(Source records)

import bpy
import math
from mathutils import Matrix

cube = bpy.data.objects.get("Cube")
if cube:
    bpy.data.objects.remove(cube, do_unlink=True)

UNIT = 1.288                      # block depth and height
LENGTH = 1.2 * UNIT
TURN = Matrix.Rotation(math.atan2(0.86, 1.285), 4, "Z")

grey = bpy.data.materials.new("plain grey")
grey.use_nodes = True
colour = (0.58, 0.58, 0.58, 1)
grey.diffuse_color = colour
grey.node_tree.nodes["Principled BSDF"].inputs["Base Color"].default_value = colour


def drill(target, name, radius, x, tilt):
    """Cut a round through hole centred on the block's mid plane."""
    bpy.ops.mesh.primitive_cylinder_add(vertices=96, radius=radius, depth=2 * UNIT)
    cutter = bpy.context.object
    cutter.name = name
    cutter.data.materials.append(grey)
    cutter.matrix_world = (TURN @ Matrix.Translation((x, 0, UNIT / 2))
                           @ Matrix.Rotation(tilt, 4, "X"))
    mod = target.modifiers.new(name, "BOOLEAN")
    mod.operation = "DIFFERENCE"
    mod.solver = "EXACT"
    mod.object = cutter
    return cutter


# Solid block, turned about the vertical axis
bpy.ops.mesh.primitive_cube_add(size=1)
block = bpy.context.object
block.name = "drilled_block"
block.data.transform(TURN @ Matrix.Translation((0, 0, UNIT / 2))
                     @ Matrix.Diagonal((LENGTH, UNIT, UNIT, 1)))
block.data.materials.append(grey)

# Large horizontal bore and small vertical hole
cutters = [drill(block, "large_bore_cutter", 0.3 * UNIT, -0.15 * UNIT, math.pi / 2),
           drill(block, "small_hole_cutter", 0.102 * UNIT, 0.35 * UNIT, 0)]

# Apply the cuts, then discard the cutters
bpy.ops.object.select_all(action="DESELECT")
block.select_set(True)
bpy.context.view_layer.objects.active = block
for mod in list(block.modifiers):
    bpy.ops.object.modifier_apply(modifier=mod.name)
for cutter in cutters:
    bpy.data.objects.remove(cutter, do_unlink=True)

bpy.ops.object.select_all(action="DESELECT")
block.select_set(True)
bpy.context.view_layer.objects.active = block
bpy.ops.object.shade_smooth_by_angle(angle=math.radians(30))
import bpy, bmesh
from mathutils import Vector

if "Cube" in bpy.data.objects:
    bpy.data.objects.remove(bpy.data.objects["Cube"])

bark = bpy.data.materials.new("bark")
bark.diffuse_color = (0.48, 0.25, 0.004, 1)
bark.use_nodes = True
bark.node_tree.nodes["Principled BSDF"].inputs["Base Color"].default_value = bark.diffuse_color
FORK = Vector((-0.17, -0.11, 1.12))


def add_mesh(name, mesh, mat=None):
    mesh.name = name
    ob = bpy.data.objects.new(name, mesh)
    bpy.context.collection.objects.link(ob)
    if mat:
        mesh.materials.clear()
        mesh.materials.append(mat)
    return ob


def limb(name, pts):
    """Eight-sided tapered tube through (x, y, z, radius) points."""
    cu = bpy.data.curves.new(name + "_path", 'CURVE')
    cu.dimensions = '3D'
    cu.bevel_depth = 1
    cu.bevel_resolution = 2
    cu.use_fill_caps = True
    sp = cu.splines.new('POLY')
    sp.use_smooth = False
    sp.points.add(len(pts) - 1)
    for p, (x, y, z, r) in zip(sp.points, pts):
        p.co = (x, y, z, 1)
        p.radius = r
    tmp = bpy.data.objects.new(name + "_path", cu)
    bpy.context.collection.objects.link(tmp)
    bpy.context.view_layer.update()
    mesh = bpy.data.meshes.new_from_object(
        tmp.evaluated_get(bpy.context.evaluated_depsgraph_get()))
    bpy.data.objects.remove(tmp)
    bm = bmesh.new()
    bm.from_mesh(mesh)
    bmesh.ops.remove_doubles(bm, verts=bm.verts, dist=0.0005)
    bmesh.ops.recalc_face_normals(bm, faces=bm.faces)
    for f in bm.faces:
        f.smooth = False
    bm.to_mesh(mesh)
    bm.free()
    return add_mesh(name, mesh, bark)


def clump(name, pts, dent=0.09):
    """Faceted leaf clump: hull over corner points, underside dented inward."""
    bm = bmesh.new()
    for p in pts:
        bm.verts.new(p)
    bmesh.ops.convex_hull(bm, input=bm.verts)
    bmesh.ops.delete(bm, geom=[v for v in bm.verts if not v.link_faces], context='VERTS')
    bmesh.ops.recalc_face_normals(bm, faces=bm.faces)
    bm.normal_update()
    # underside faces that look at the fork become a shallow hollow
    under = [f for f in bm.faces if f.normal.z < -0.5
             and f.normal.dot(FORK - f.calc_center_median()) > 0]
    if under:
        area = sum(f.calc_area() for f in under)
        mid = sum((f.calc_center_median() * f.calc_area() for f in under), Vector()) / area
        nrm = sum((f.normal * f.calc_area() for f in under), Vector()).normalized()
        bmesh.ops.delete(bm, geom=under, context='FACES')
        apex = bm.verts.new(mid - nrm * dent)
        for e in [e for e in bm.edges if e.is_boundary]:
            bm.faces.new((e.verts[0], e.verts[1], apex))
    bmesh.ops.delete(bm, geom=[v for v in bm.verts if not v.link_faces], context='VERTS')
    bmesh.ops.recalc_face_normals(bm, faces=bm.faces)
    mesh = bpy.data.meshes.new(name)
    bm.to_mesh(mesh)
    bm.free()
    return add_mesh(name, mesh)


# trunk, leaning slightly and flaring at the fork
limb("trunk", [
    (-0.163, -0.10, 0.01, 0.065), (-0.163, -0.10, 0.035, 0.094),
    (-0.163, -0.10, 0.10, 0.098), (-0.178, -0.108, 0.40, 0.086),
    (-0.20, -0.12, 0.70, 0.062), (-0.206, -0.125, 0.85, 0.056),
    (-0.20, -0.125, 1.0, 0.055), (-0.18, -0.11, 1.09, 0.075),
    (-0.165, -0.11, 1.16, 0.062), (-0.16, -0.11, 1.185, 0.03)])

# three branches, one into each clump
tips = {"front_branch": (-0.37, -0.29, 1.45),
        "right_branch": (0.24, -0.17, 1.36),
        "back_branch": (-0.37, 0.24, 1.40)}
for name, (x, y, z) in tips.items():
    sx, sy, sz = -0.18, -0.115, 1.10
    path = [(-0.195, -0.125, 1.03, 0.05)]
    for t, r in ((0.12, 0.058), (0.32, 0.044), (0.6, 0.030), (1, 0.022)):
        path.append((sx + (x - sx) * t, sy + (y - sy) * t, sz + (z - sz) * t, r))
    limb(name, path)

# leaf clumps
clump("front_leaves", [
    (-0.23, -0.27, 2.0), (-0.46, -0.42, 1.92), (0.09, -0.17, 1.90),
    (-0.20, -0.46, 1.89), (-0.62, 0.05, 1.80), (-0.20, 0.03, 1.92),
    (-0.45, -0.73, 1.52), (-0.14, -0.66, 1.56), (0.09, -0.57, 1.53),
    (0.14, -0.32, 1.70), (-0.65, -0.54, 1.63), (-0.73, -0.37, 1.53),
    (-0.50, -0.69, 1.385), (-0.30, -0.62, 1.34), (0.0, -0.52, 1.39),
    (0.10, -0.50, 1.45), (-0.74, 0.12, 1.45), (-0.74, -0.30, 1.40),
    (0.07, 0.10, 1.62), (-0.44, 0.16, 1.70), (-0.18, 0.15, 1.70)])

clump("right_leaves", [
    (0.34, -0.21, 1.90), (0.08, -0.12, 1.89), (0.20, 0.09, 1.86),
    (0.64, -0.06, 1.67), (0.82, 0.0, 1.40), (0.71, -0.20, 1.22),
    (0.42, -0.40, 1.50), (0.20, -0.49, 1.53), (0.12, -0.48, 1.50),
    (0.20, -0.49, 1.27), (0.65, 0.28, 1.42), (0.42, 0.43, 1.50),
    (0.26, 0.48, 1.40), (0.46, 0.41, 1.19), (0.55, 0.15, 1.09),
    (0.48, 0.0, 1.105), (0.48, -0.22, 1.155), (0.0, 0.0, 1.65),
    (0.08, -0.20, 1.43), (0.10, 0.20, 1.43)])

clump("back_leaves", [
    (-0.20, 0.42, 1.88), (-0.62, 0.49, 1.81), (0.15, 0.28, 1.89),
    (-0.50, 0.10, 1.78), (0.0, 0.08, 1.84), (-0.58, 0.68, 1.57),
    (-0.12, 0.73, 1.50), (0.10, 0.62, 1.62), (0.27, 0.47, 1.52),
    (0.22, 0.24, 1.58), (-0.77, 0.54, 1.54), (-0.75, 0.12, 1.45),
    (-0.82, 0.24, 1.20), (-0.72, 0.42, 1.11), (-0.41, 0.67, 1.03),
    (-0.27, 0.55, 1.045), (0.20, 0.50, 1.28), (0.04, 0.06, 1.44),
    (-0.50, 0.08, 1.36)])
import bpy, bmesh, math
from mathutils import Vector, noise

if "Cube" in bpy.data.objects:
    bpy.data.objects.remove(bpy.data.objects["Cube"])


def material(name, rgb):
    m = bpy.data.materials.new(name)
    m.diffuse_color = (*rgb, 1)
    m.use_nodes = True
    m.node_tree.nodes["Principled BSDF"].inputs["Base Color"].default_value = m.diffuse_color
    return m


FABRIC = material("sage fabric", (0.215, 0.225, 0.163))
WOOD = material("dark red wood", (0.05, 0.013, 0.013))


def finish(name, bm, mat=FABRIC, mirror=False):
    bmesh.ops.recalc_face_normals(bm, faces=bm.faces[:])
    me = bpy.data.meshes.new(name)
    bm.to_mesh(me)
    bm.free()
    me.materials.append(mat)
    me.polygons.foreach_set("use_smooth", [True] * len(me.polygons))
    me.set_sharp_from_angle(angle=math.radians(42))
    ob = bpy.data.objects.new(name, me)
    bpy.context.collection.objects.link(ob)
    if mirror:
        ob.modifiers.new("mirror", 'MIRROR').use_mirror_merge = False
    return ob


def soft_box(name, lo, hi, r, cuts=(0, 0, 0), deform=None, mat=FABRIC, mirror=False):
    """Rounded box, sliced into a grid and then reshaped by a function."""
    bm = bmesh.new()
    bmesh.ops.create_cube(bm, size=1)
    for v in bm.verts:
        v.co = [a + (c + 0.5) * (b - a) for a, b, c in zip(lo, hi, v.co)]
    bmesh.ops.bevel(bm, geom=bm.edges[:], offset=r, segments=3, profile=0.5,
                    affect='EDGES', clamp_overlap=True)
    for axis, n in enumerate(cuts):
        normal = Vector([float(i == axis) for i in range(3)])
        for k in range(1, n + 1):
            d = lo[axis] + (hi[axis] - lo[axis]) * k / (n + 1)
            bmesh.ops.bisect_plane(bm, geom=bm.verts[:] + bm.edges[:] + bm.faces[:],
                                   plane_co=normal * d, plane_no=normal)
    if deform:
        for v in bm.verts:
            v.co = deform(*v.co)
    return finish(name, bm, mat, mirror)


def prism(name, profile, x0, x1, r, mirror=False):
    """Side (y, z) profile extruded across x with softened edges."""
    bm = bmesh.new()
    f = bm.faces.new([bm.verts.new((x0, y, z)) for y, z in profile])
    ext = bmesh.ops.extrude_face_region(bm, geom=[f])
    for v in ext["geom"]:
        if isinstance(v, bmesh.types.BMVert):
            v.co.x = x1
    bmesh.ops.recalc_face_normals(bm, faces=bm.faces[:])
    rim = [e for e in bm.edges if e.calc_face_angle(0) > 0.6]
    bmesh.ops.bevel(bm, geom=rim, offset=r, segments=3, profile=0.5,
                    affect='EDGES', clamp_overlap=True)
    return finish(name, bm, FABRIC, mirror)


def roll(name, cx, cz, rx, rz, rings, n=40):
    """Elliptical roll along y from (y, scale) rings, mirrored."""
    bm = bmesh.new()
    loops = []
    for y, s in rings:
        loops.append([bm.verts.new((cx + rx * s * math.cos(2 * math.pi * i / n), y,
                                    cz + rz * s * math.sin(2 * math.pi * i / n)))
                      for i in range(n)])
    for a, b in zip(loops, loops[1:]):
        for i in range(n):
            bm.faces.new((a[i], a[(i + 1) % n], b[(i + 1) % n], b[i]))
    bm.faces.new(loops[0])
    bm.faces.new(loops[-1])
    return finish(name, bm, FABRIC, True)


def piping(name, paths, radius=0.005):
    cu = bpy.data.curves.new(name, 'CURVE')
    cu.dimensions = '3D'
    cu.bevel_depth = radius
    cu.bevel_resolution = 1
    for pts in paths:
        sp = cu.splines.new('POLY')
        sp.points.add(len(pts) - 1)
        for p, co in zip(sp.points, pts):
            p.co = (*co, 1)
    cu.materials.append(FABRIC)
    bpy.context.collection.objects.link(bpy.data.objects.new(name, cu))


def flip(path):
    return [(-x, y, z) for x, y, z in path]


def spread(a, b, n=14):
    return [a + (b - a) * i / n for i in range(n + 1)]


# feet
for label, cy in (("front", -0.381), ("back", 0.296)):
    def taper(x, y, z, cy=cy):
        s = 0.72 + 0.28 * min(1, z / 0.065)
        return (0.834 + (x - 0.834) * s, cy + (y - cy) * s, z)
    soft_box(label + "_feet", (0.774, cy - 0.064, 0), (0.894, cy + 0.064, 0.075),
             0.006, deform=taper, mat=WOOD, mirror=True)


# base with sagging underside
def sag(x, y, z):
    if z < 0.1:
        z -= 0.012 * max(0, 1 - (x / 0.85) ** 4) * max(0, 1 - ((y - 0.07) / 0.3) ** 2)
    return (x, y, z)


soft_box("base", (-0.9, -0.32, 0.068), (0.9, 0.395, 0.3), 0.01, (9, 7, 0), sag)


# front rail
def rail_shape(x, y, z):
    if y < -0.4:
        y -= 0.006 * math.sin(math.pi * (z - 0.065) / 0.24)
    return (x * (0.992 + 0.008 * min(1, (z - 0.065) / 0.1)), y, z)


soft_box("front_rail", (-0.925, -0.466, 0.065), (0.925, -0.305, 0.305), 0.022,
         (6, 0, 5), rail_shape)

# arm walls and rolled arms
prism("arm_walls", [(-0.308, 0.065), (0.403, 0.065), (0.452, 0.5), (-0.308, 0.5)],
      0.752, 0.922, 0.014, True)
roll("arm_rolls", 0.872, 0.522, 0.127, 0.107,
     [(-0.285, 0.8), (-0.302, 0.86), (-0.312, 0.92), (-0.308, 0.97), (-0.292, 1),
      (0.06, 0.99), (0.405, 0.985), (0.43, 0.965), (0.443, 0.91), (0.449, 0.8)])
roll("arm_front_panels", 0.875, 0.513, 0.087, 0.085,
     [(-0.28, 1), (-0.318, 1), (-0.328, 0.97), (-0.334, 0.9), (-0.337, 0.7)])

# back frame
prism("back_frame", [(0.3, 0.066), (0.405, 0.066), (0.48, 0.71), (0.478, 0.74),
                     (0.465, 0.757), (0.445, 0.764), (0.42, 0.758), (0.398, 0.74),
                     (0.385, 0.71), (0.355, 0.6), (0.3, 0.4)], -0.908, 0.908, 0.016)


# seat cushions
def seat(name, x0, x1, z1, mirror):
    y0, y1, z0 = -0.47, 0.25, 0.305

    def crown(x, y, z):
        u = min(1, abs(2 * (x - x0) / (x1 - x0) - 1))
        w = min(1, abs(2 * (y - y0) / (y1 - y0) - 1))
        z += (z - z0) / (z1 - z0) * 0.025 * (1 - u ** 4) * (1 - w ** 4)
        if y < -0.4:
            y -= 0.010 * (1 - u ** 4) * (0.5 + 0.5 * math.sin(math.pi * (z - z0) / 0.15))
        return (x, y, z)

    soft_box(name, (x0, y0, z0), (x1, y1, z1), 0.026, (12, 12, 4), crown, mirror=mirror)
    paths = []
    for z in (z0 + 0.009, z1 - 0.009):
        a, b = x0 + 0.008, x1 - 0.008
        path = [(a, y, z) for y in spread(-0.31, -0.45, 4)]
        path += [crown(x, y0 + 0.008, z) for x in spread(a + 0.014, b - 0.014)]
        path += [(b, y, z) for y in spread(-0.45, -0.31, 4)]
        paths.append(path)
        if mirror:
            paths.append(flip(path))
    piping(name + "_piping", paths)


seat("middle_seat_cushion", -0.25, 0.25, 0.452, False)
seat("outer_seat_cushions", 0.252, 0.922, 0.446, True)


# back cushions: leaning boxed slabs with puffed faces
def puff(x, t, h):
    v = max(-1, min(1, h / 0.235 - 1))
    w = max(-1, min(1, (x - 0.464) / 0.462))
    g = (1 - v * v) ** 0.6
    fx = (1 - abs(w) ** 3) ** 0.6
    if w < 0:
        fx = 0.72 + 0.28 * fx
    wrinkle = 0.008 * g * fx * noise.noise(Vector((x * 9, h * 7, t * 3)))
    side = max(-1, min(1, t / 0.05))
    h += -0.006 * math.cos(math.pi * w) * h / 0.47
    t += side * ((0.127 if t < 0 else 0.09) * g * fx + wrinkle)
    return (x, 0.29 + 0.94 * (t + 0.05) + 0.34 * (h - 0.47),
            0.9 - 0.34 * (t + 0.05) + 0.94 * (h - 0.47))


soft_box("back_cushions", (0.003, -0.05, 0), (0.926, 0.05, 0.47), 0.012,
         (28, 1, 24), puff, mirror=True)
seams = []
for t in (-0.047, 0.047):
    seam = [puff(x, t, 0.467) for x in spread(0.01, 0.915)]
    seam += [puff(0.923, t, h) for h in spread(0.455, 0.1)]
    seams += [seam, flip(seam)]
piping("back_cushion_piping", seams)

» Directions for this task
Above are some records; copy exactly the lines from the one with "FORK = Vector((-0.17, -0.11, 1.12))" through the one with "under = [f for", both included, and no others.

» Task result
FORK = Vector((-0.17, -0.11, 1.12))


def add_mesh(name, mesh, mat=None):
    mesh.name = name
    ob = bpy.data.objects.new(name, mesh)
    bpy.context.collection.objects.link(ob)
    if mat:
        mesh.materials.clear()
        mesh.materials.append(mat)
    return ob


def limb(name, pts):
    """Eight-sided tapered tube through (x, y, z, radius) points."""
    cu = bpy.data.curves.new(name + "_path", 'CURVE')
    cu.dimensions = '3D'
    cu.bevel_depth = 1
    cu.bevel_resolution = 2
    cu.use_fill_caps = True
    sp = cu.splines.new('POLY')
    sp.use_smooth = False
    sp.points.add(len(pts) - 1)
    for p, (x, y, z, r) in zip(sp.points, pts):
        p.co = (x, y, z, 1)
        p.radius = r
    tmp = bpy.data.objects.new(name + "_path", cu)
    bpy.context.collection.objects.link(tmp)
    bpy.context.view_layer.update()
    mesh = bpy.data.meshes.new_from_object(
        tmp.evaluated_get(bpy.context.evaluated_depsgraph_get()))
    bpy.data.objects.remove(tmp)
    bm = bmesh.new()
    bm.from_mesh(mesh)
    bmesh.ops.remove_doubles(bm, verts=bm.verts, dist=0.0005)
    bmesh.ops.recalc_face_normals(bm, faces=bm.faces)
    for f in bm.faces:
        f.smooth = False
    bm.to_mesh(mesh)
    bm.free()
    return add_mesh(name, mesh, bark)


def clump(name, pts, dent=0.09):
    """Faceted leaf clump: hull over corner points, underside dented inward."""
    bm = bmesh.new()
    for p in pts:
        bm.verts.new(p)
    bmesh.ops.convex_hull(bm, input=bm.verts)
    bmesh.ops.delete(bm, geom=[v for v in bm.verts if not v.link_faces], context='VERTS')
    bmesh.ops.recalc_face_normals(bm, faces=bm.faces)
    bm.normal_update()
    # underside faces that look at the fork become a shallow hollow
    under = [f for f in bm.faces if f.normal.z < -0.5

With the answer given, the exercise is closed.